# [REQUIRED WORK]
The lines to copy are those with "axis" in them. Pull each one from the entries below.

(Source texts of formatted documents)
○ ○ ○ ○ ○
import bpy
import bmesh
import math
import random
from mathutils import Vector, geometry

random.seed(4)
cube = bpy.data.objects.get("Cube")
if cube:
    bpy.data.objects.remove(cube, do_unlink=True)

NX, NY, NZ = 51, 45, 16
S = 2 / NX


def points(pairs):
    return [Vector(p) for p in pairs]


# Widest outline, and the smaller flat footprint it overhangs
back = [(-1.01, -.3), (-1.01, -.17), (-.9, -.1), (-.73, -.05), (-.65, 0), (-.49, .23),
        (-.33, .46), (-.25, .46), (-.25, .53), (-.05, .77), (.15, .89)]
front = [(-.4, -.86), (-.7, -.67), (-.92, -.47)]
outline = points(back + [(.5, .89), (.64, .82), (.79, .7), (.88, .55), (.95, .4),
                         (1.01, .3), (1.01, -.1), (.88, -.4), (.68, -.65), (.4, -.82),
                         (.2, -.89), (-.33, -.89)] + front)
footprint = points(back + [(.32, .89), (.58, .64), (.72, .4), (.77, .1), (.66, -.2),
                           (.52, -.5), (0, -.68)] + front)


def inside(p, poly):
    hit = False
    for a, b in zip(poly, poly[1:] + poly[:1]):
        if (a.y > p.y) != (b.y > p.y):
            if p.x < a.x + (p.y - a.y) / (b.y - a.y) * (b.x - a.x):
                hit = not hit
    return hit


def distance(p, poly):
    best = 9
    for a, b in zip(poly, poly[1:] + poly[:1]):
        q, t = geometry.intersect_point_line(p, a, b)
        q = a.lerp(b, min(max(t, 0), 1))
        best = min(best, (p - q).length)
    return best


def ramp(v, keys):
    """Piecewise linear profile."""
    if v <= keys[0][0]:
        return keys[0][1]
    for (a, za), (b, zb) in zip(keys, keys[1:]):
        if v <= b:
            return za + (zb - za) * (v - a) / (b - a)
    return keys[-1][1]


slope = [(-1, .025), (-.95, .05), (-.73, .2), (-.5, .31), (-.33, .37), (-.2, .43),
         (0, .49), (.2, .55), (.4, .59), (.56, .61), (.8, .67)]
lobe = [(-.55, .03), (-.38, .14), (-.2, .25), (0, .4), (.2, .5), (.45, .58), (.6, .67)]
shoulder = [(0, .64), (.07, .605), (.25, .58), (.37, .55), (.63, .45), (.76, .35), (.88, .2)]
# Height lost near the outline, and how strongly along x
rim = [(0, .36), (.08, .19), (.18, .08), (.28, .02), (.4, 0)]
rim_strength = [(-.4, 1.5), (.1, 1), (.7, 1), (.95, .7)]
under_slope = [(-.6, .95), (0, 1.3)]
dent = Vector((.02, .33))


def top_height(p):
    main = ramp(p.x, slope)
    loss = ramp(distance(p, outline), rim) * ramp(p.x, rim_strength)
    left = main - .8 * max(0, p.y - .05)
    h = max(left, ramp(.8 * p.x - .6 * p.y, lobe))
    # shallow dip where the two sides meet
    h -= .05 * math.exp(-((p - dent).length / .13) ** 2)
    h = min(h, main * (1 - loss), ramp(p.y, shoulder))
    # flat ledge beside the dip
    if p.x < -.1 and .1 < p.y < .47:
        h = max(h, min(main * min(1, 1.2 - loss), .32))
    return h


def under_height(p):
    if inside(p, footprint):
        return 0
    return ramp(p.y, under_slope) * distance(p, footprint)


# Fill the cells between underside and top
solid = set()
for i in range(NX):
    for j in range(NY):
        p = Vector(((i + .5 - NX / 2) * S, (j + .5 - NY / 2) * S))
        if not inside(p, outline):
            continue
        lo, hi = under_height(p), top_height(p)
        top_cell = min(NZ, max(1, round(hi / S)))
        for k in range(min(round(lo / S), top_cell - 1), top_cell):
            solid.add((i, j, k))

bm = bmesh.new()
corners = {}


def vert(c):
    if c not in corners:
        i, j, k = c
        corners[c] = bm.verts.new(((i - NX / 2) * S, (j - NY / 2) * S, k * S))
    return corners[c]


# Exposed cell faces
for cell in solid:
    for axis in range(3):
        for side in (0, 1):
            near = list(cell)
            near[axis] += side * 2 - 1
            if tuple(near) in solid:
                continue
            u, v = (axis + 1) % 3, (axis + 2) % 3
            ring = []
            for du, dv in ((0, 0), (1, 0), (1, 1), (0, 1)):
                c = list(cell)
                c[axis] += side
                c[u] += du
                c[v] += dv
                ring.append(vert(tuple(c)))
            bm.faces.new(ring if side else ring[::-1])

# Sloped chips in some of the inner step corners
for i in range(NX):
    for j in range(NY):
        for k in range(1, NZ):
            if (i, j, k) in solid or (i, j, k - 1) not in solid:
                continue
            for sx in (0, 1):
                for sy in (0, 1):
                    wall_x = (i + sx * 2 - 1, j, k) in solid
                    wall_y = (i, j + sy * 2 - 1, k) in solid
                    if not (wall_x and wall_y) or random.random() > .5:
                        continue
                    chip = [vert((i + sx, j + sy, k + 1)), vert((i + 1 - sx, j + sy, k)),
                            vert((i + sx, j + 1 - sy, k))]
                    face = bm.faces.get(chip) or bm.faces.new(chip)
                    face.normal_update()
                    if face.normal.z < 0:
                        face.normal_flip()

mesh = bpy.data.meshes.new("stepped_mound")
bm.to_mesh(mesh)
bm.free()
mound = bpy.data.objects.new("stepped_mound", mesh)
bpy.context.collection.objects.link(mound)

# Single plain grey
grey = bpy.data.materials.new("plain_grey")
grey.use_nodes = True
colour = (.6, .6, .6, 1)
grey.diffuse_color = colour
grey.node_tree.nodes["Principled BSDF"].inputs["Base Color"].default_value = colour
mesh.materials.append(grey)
○ ○ ○ ○ ○
# [RESPONSE TO THIS EXERCISE]
    for axis in range(3):
            near[axis] += side * 2 - 1
            u, v = (axis + 1) % 3, (axis + 2) % 3
                c[axis] += side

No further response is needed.